= Aim of the task =
If a line of the data below contains the string "Vector", copy it into your answer.

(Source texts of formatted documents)
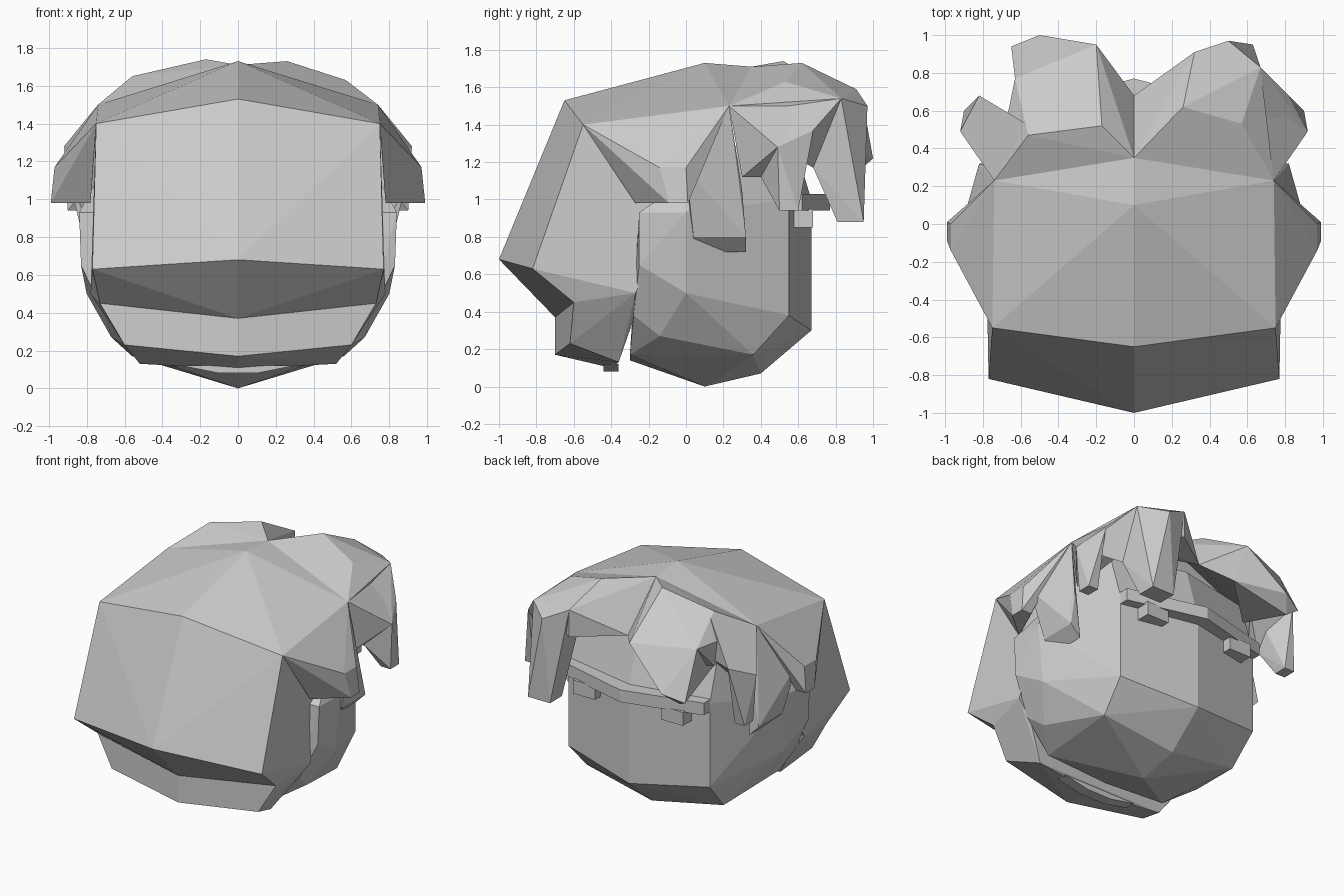
import bpy, bmesh
from mathutils import Vector

SIDE, AHEAD, UP = Vector.Fill(3), Vector.Fill(3), Vector.Fill(3)
SIDE.x = AHEAD.y = UP.z = 1

default_cube = bpy.data.objects.get("Cube")
if default_cube:
    bpy.data.objects.remove(default_cube)

grey = bpy.data.materials.new("plain_grey")
grey.use_nodes = True
grey.diffuse_color = (.6, .6, .6, 1)
shader = grey.node_tree.nodes["Principled BSDF"]
shader.inputs["Base Color"].default_value = grey.diffuse_color


def point(side, ahead, up):
    return SIDE * side + AHEAD * ahead + UP * up


def mirrored(corner):
    return Vector((-corner.x, corner.y, corner.z))


def facet(name, corners):
    """Flat-shaded solid wrapped around a few corner points."""
    mesh_builder = bmesh.new()
    for corner in sorted(set(corner.to_tuple() for corner in corners)):
        mesh_builder.verts.new(corner)
    result = bmesh.ops.convex_hull(mesh_builder, input=mesh_builder.verts)
    spare = set(item for item in result["geom_interior"] + result["geom_unused"]
                if isinstance(item, bmesh.types.BMVert))
    bmesh.ops.delete(mesh_builder, geom=list(spare), context="VERTS")
    bmesh.ops.dissolve_limit(mesh_builder, angle_limit=.06,
                             verts=mesh_builder.verts, edges=mesh_builder.edges)
    bmesh.ops.recalc_face_normals(mesh_builder, faces=mesh_builder.faces)
    mesh = bpy.data.meshes.new(name)
    mesh_builder.to_mesh(mesh)
    mesh_builder.free()
    mesh.materials.append(grey)
    bpy.context.scene.collection.objects.link(bpy.data.objects.new(name, mesh))


def symmetric_facet(name, corners):
    facet(name, corners + [mirrored(corner) for corner in corners])


def facet_pair(name, corners):
    facet("left_" + name, corners)
    facet("right_" + name, [mirrored(corner) for corner in corners])


def slab(centre, wide, deep, tilt=0):
    """Four corners of a small end face, raised on its outer side by the tilt."""
    return [centre + out * (SIDE * wide + UP * tilt) + front * AHEAD * deep
            for out in (-1, 1) for front in (-1, 1)]


# Head with a pointed chin, broad cheeks and a short neck
brow, mouth = point(0, .67, 1), point(0, .67, .3)
jaw, chin = point(0, .4, .07), point(0, .1, 0)
brow_side, cheek = point(.58, .55, 1), point(.58, .55, .38)
jaw_side, neck_side = point(.56, .36, .17), point(.67, -.14, .27)
cheekbone, ear_bottom, ear_top = point(.8, 0, .5), point(.83, -.25, .65), point(.84, -.25, .93)
forehead = (UP - AHEAD * .3) * .4
symmetric_facet("head", [brow, mouth, jaw, chin, brow_side, cheek, jaw_side, neck_side,
                         cheekbone, ear_bottom, ear_top, ear_top + AHEAD * .25,
                         brow + forehead, brow_side + forehead,
                         point(0, -.3, .14), point(.5, -.3, .17), point(.7, -.28, .38)])

# Eyes
eye_base = slab(point(.36, .62, .85), .09, .06)
facet_pair("eye", eye_base + [corner + UP * .1 for corner in eye_base])

# Fringe band across the forehead
band_edge = [brow + AHEAD * .1, brow - AHEAD * .1,
             brow_side + AHEAD * .07, brow_side - AHEAD * .1]
symmetric_facet("fringe_band", [corner + UP * .03 for corner in band_edge]
                + [corner - UP * .06 for corner in band_edge])

# Main hair volume over the crown and back
crown, parting, temple = point(0, .1, 1.73), point(0, .35, 1.71), point(.74, .23, 1.5)
back_top, back_tip = point(0, -.65, 1.53), point(0, -1, .68)
shoulder, back_corner = point(.75, -.55, 1.4), point(.77, -.82, .63)
nape, nape_side = point(0, -.7, .37), point(.73, -.6, .45)
hair_edge, hair_corner = point(.78, -.27, .95), point(.78, -.27, .5)
symmetric_facet("back_hair", [crown, parting, temple, back_top, back_tip, shoulder,
                              back_corner, nape, nape_side, hair_edge, hair_corner])

# Lower hair at the nape
nape_base = point(.52, -.36, .13)
symmetric_facet("nape_hair", [nape, nape - UP * .2, nape_side, hair_corner, nape_base,
                              point(.6, -.62, .23), point(.67, -.28, .36), point(0, -.4, .1)])
symmetric_facet("nape_tuft", slab(point(.2, -.4, .1), .1, .04, .02))

# Flared hair in front of the ears
flare = slab(point(.95, -.04, .98), .04, .05)
flare_front = point(.97, 0, 1.17)
facet_pair("side_flare", flare + [shoulder, temple, flare_front, flare_front - AHEAD * .14,
                                  hair_edge + UP * .03])

# Long lock beside each cheek
cheek_tip = slab(point(.78, .18, .76), .04, .14, .04)
facet_pair("cheek_lock", cheek_tip + [temple, flare_front - SIDE * .06, point(.77, .3, 1.05),
                                      temple - UP * .3])

# Short lock at each temple
crest = point(.57, .53, 1.63)
lock_back, lock_front = point(.92, .49, 1.28), point(.82, .68, 1.37)
lock_root = point(.75, .4, 1.12)
facet_pair("temple_hair", [temple, crest, lock_back, lock_front, lock_root,
                           lock_root - AHEAD * .1, crest - UP * .3])
facet_pair("temple_tip", slab(point(.86, .55, .94), .04, .05)
           + [lock_back, lock_front, lock_back - SIDE * .2, lock_root])

# Left fringe: rolled top and a long hanging lock
valley = point(0, .68, 1.4)
left_roll, left_inner, left_outer = point(.26, .62, 1.73), point(.32, .91, 1.59), point(.67, .83, 1.54)
lock_inset = left_outer - UP * .17 - AHEAD * .15
facet("left_fringe", [parting, temple, crest, valley, left_roll, left_inner, left_outer,
                      left_inner - UP * .2, lock_inset])
facet("left_long_lock", slab(point(.54, .88, .88), .09, .07)
      + [left_inner, left_outer, lock_inset, lock_inset - UP * .2,
         left_inner - UP * .2 - AHEAD * .1, point(.5, .97, 1.5)])
facet("left_temple_bridge", [crest, left_outer, lock_front, lock_back, lock_inset - UP * .2])

# Right fringe: broad lock sweeping forward
right_roll, right_inner = point(-.17, .52, 1.74), point(-.2, .95, 1.5)
right_crest, right_outer = point(-.56, .47, 1.65), point(-.63, .77, 1.5)
right_inset = right_inner - UP * .2 - AHEAD * .15
facet("right_fringe", [parting, mirrored(temple), valley, right_roll, right_inner, right_crest,
                       right_outer, right_outer - UP * .2 - AHEAD * .2, right_inset])
facet("right_broad_lock", [point(-.5, 1, 1.22), point(-.65, .94, 1.17), point(-.58, .9, 1.13),
                           right_inner, right_crest, right_outer, right_crest - UP * .4,
                           right_inset])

= Task response =
from mathutils import Vector
SIDE, AHEAD, UP = Vector.Fill(3), Vector.Fill(3), Vector.Fill(3)
    return Vector((-corner.x, corner.y, corner.z))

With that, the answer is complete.